"Right and they're fighting back using the rule of law. We do live in a society based on the rule of law, which essentially means that the law applies to everyone including Stephen Harper. So you're not allowed to bring forward legislation that goes against people's fundamental rights as set down in the Charter of Rights and Freedoms."

On whether he will apologize for his harsh criticism of new Finance Minister Joe Oliver:

"Mr. Oliver's comments are there for everyone to read, and the reaction to them is also on the public record. Mr. Oliver has made statements that personally attacked a key NASA scientist on global warming. He says climate change doesn't exist, he's always denied that global warming is a reality. But more importantly, he went after First Nations in our country, saying that they were socially dysfunctional."

So you're not going to apologize?

"No, I'm going to continue to say that this is an unacceptable appointment."

On the race to replace Olivia Chow as MP for Trinity-Spadina:

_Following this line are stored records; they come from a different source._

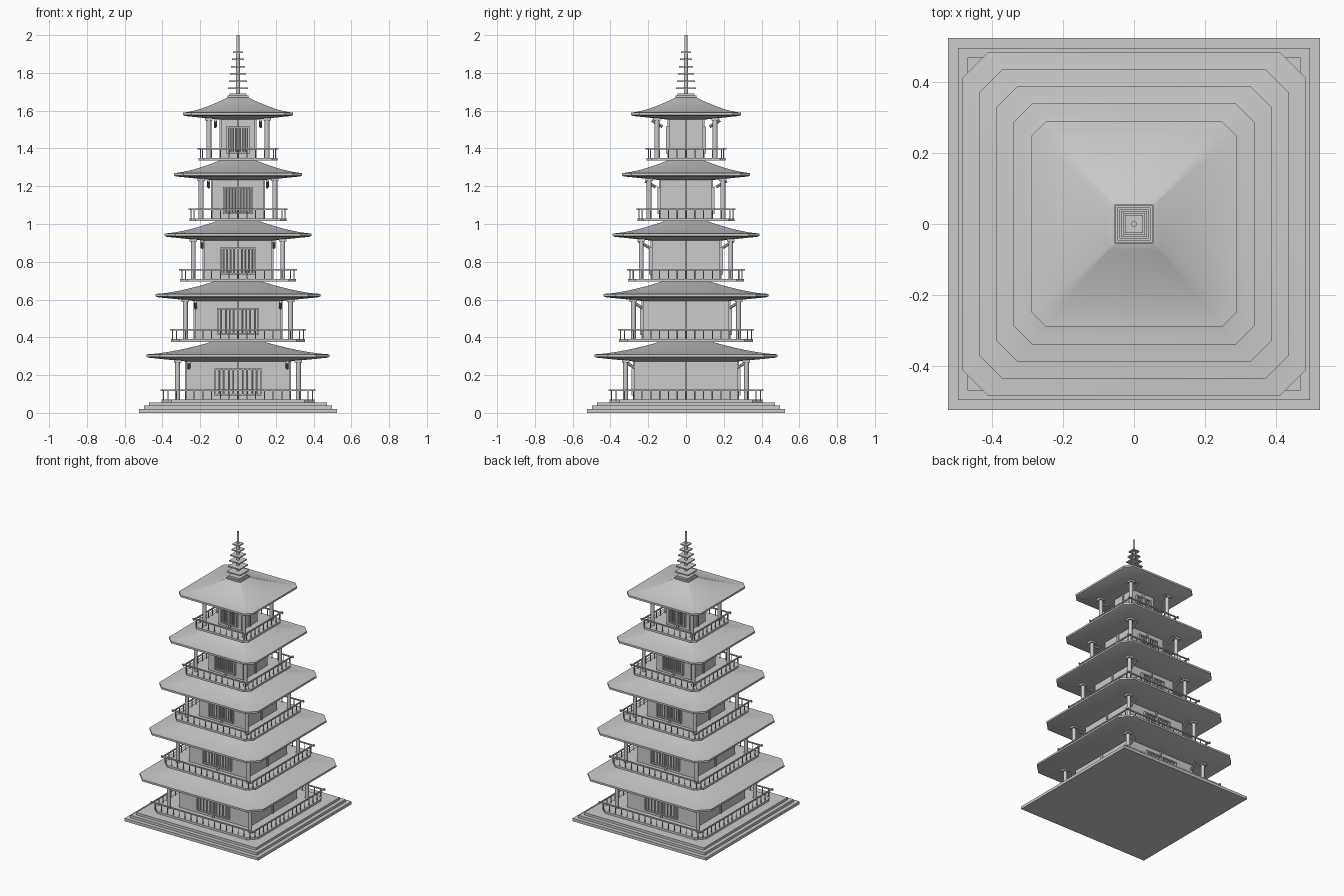
import bpy, bmesh, math
from mathutils import Vector, Matrix

if "Cube" in bpy.data.objects:
    bpy.data.objects.remove(bpy.data.objects["Cube"])


def finish(bm, name, smooth=None):
    bmesh.ops.recalc_face_normals(bm, faces=bm.faces)
    me = bpy.data.meshes.new(name)
    bm.to_mesh(me)
    bm.free()
    ob = bpy.data.objects.new(name, me)
    bpy.context.collection.objects.link(ob)
    if smooth:
        bpy.ops.object.select_all(action='DESELECT')
        ob.select_set(True)
        bpy.context.view_layer.objects.active = ob
        bpy.ops.object.shade_smooth_by_angle(angle=math.radians(smooth))
    return ob


def box(bm, x0, x1, y0, y1, z0, z1):
    m = Matrix.Translation(((x0 + x1) / 2, (y0 + y1) / 2, (z0 + z1) / 2))
    m = m @ Matrix.Diagonal((abs(x1 - x0), abs(y1 - y0), z1 - z0, 1))
    bmesh.ops.create_cube(bm, size=1, matrix=m)


def rod(bm, a, b, r, seg=12):
    a, b = Vector(a), Vector(b)
    rot = (b - a).to_track_quat('Z', 'Y').to_matrix().to_4x4()
    bmesh.ops.create_cone(bm, cap_ends=True, segments=seg, radius1=r, radius2=r,
                          depth=(b - a).length, matrix=Matrix.Translation((a + b) / 2) @ rot)


def octagon_loft(bm, rings):
    """Stack of chamfered squares: (half width, chamfer, z)."""
    loops = []
    for h, c, z in rings:
        k = h - c
        pts = [(h, -k), (h, k), (k, h), (-k, h), (-h, k), (-h, -k), (-k, -h), (k, -h)]
        loops.append([bm.verts.new((x, y, z)) for x, y in pts])
    for a, b in zip(loops, loops[1:]):
        for i in range(8):
            j = (i + 1) % 8
            bm.faces.new((a[i], a[j], b[j], b[i]))
    bm.faces.new(loops[0][::-1])
    bm.faces.new(loops[-1])


# Stepped base
bm = bmesh.new()
for h, z0, z1 in ((0.525, 0, 0.02), (0.497, 0.02, 0.038), (0.47, 0.038, 0.055)):
    box(bm, -h, h, -h, h, z0, z1)
finish(bm, "stepped_base")

for t in range(5):
    n = f"_{t + 1}"
    z = 0.32 * t
    eave = 0.485 - 0.0485 * t
    wall = 0.272 - 0.0455 * t
    deck = 0.41 - 0.049 * t
    post = 0.32 - 0.0415 * t
    arm = 0.26 - 0.035 * t
    win = 0.125 - 0.0155 * t
    floor, ceil = z + 0.07, z + 0.276

    # Curved roof with chamfered corners
    bm = bmesh.new()
    ch = 0.15 * eave
    inner = 0.19 * eave
    rings = [(wall, 0.02, z + 0.272), (eave * 0.97, ch, z + 0.292),
             (eave, ch, z + 0.297), (eave, ch, z + 0.31)]
    for i in range(1, 13):
        s = i / 12
        rings.append((eave + (inner - eave) * s, ch * (1 - s) ** 1.3 + 0.0005,
                      z + 0.31 + 0.08 * s ** 1.5))
    octagon_loft(bm, rings)
    finish(bm, "roof" + n, 30)

    # Balcony deck
    bm = bmesh.new()
    octagon_loft(bm, [(deck - 0.005, 0.13 * deck, z + 0.055), (deck - 0.005, 0.13 * deck, floor)])
    finish(bm, "balcony_deck" + n)

    # Walls with a thin strip in the middle of each side
    bm = bmesh.new()
    box(bm, -wall, wall, -wall, wall, floor, ceil)
    w = wall + 0.008
    box(bm, -0.006, 0.006, -w, w, floor, ceil)
    box(bm, -w, w, -0.006, 0.006, floor, ceil)
    finish(bm, "walls" + n)

    # Corner posts with caps
    bm = bmesh.new()
    for sx in (-1, 1):
        for sy in (-1, 1):
            x, y = sx * post, sy * post
            rod(bm, (x, y, floor), (x, y, z + 0.285), 0.013, 16)
            box(bm, x - 0.02, x + 0.02, y - 0.02, y + 0.02, z + 0.268, z + 0.282)
    finish(bm, "corner_posts" + n, 40)

    # Slanted eave brackets
    bm = bmesh.new()
    for sx in (-1, 1):
        for sy in (-1, 1):
            rod(bm, (sx * arm, sy * (arm + 0.005), z + 0.235),
                (sx * arm, sy * (arm + 0.06), z + 0.268), 0.008, 8)
    finish(bm, "eave_brackets" + n, 40)

    # Railing: crossing top rails and thin balusters
    bm = bmesh.new()
    r = deck - 0.015
    count = round(2 * r / 0.05)
    for s in (-1, 1):
        box(bm, -deck, deck, s * r - 0.004, s * r + 0.004, z + 0.115, z + 0.123)
        box(bm, s * r - 0.004, s * r + 0.004, -deck, deck, z + 0.115, z + 0.123)
        for i in range(count + 1):
            p = -r * 0.94 + 2 * r * 0.94 * i / count
            rod(bm, (p, s * r, floor - 0.005), (p, s * r, z + 0.117), 0.003, 6)
            rod(bm, (s * r, p, floor - 0.005), (s * r, p, z + 0.117), 0.003, 6)
    finish(bm, "railing" + n)

    # Lattice windows on front and back
    bm = bmesh.new()
    for s in (-1, 1):
        y0, y1 = s * (wall - 0.005), s * (wall + 0.016)
        z0, z1 = z + 0.092, z + 0.235
        for zz in (z0, z1 - 0.008):
            box(bm, -win, win, y0, y1, zz, zz + 0.008)
        for x in (-win + 0.004, 0, win - 0.004):
            box(bm, x - 0.005, x + 0.005, y0, y1, z0, z1)
        for sx in (-1, 1):
            for i in range(1, 5):
                x = sx * win * i / 5
                rod(bm, (x, s * (wall + 0.007), z0), (x, s * (wall + 0.007), z1), 0.004, 8)
    finish(bm, "lattice_windows" + n)

# Finial: square foot, mast and tapering square plates
bm = bmesh.new()
box(bm, -0.055, 0.055, -0.055, 0.055, 1.665, 1.68)
box(bm, -0.045, 0.045, -0.045, 0.045, 1.68, 1.692)
finish(bm, "finial_foot")
bm = bmesh.new()
rod(bm, (0, 0, 1.68), (0, 0, 1.9), 0.011, 16)
rod(bm, (0, 0, 1.9), (0, 0, 2.0), 0.008, 16)
finish(bm, "finial_mast", 40)
bm = bmesh.new()
for i in range(6):
    h = 0.052 - 0.0053 * i
    zc = 1.718 + 0.0385 * i
    box(bm, -h, h, -h, h, zc - 0.004, zc + 0.004)
finish(bm, "finial_plates")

"I'm going to let the membership decide who our candidate is and I will throw my full support behind the person chosen by the members of the NDP. That's democracy in action, that's the way the NDP does things."

On reports the NDP used House of Commons resources to set up offices in Quebec to conduct party work:

"All of this has been vetted since day one when Jack Layton set it up three years ago by the appropriate authorities within Parliament, and any suggestion that there's the slightest problem with any of this is frankly just wrong."